» **Exercise objective**: Each line below is to be written out once more, precisely as given.

Stored data entries:
===
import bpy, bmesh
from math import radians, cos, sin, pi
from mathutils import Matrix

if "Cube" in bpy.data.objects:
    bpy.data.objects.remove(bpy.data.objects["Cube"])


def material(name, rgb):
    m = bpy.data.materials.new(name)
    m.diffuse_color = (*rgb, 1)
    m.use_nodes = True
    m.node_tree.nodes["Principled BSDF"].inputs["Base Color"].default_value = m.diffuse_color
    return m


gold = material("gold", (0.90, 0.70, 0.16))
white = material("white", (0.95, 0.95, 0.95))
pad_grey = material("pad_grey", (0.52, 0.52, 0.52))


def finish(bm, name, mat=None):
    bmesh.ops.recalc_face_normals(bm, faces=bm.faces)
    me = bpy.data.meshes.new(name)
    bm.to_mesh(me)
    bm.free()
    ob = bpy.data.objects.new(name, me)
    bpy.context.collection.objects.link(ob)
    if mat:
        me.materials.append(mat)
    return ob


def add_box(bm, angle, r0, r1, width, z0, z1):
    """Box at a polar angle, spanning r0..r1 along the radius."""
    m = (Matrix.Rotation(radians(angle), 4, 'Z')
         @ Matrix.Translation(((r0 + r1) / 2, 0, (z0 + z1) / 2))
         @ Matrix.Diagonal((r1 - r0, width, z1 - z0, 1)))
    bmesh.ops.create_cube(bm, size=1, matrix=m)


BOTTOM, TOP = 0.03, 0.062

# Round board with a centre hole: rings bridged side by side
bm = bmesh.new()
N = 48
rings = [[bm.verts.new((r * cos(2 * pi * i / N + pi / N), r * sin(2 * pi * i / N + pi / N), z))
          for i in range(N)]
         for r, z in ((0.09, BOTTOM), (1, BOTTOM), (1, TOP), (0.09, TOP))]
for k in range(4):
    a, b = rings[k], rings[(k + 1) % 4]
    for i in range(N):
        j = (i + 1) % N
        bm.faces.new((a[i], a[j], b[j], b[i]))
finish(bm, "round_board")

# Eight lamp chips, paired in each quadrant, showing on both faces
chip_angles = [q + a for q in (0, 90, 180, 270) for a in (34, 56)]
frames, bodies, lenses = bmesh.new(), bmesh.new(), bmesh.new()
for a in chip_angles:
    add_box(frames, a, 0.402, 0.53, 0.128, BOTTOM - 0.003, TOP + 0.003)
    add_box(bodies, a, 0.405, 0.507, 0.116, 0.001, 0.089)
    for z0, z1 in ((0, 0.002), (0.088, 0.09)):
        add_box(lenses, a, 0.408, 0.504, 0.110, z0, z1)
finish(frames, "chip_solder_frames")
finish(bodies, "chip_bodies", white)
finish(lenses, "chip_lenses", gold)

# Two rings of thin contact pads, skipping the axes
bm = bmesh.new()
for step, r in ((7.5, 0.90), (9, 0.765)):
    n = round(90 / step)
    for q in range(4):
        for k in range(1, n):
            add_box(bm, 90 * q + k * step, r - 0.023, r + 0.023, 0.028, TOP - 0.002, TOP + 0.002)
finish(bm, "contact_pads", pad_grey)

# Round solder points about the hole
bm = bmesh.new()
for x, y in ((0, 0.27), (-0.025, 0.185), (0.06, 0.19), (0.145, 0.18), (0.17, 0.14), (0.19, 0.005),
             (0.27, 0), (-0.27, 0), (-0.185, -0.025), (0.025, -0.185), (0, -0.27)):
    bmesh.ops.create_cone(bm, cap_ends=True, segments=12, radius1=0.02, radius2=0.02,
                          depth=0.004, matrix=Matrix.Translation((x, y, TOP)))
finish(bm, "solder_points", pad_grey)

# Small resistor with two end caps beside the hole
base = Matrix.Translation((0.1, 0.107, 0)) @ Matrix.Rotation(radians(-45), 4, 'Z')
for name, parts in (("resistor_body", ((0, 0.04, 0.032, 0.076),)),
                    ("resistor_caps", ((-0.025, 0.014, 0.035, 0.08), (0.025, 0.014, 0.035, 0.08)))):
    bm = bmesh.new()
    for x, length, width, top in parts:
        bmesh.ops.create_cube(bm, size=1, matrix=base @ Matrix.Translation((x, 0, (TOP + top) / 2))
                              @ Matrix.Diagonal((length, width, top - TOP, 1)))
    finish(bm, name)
===
» **Exercise solution**:
import bpy, bmesh
from math import radians, cos, sin, pi
from mathutils import Matrix

if "Cube" in bpy.data.objects:
    bpy.data.objects.remove(bpy.data.objects["Cube"])


def material(name, rgb):
    m = bpy.data.materials.new(name)
    m.diffuse_color = (*rgb, 1)
    m.use_nodes = True
    m.node_tree.nodes["Principled BSDF"].inputs["Base Color"].default_value = m.diffuse_color
    return m


gold = material("gold", (0.90, 0.70, 0.16))
white = material("white", (0.95, 0.95, 0.95))
pad_grey = material("pad_grey", (0.52, 0.52, 0.52))


def finish(bm, name, mat=None):
    bmesh.ops.recalc_face_normals(bm, faces=bm.faces)
    me = bpy.data.meshes.new(name)
    bm.to_mesh(me)
    bm.free()
    ob = bpy.data.objects.new(name, me)
    bpy.context.collection.objects.link(ob)
    if mat:
        me.materials.append(mat)
    return ob


def add_box(bm, angle, r0, r1, width, z0, z1):
    """Box at a polar angle, spanning r0..r1 along the radius."""
    m = (Matrix.Rotation(radians(angle), 4, 'Z')
         @ Matrix.Translation(((r0 + r1) / 2, 0, (z0 + z1) / 2))
         @ Matrix.Diagonal((r1 - r0, width, z1 - z0, 1)))
    bmesh.ops.create_cube(bm, size=1, matrix=m)


BOTTOM, TOP = 0.03, 0.062

# Round board with a centre hole: rings bridged side by side
bm = bmesh.new()
N = 48
rings = [[bm.verts.new((r * cos(2 * pi * i / N + pi / N), r * sin(2 * pi * i / N + pi / N), z))
          for i in range(N)]
         for r, z in ((0.09, BOTTOM), (1, BOTTOM), (1, TOP), (0.09, TOP))]
for k in range(4):
    a, b = rings[k], rings[(k + 1) % 4]
    for i in range(N):
        j = (i + 1) % N
        bm.faces.new((a[i], a[j], b[j], b[i]))
finish(bm, "round_board")

# Eight lamp chips, paired in each quadrant, showing on both faces
chip_angles = [q + a for q in (0, 90, 180, 270) for a in (34, 56)]
frames, bodies, lenses = bmesh.new(), bmesh.new(), bmesh.new()
for a in chip_angles:
    add_box(frames, a, 0.402, 0.53, 0.128, BOTTOM - 0.003, TOP + 0.003)
    add_box(bodies, a, 0.405, 0.507, 0.116, 0.001, 0.089)
    for z0, z1 in ((0, 0.002), (0.088, 0.09)):
        add_box(lenses, a, 0.408, 0.504, 0.110, z0, z1)
finish(frames, "chip_solder_frames")
finish(bodies, "chip_bodies", white)
finish(lenses, "chip_lenses", gold)

# Two rings of thin contact pads, skipping the axes
bm = bmesh.new()
for step, r in ((7.5, 0.90), (9, 0.765)):
    n = round(90 / step)
    for q in range(4):
        for k in range(1, n):
            add_box(bm, 90 * q + k * step, r - 0.023, r + 0.023, 0.028, TOP - 0.002, TOP + 0.002)
finish(bm, "contact_pads", pad_grey)

# Round solder points about the hole
bm = bmesh.new()
for x, y in ((0, 0.27), (-0.025, 0.185), (0.06, 0.19), (0.145, 0.18), (0.17, 0.14), (0.19, 0.005),
             (0.27, 0), (-0.27, 0), (-0.185, -0.025), (0.025, -0.185), (0, -0.27)):
    bmesh.ops.create_cone(bm, cap_ends=True, segments=12, radius1=0.02, radius2=0.02,
                          depth=0.004, matrix=Matrix.Translation((x, y, TOP)))
finish(bm, "solder_points", pad_grey)

# Small resistor with two end caps beside the hole
base = Matrix.Translation((0.1, 0.107, 0)) @ Matrix.Rotation(radians(-45), 4, 'Z')
for name, parts in (("resistor_body", ((0, 0.04, 0.032, 0.076),)),
                    ("resistor_caps", ((-0.025, 0.014, 0.035, 0.08), (0.025, 0.014, 0.035, 0.08)))):
    bm = bmesh.new()
    for x, length, width, top in parts:
        bmesh.ops.create_cube(bm, size=1, matrix=base @ Matrix.Translation((x, 0, (TOP + top) / 2))
                              @ Matrix.Diagonal((length, width, top - TOP, 1)))
    finish(bm, name)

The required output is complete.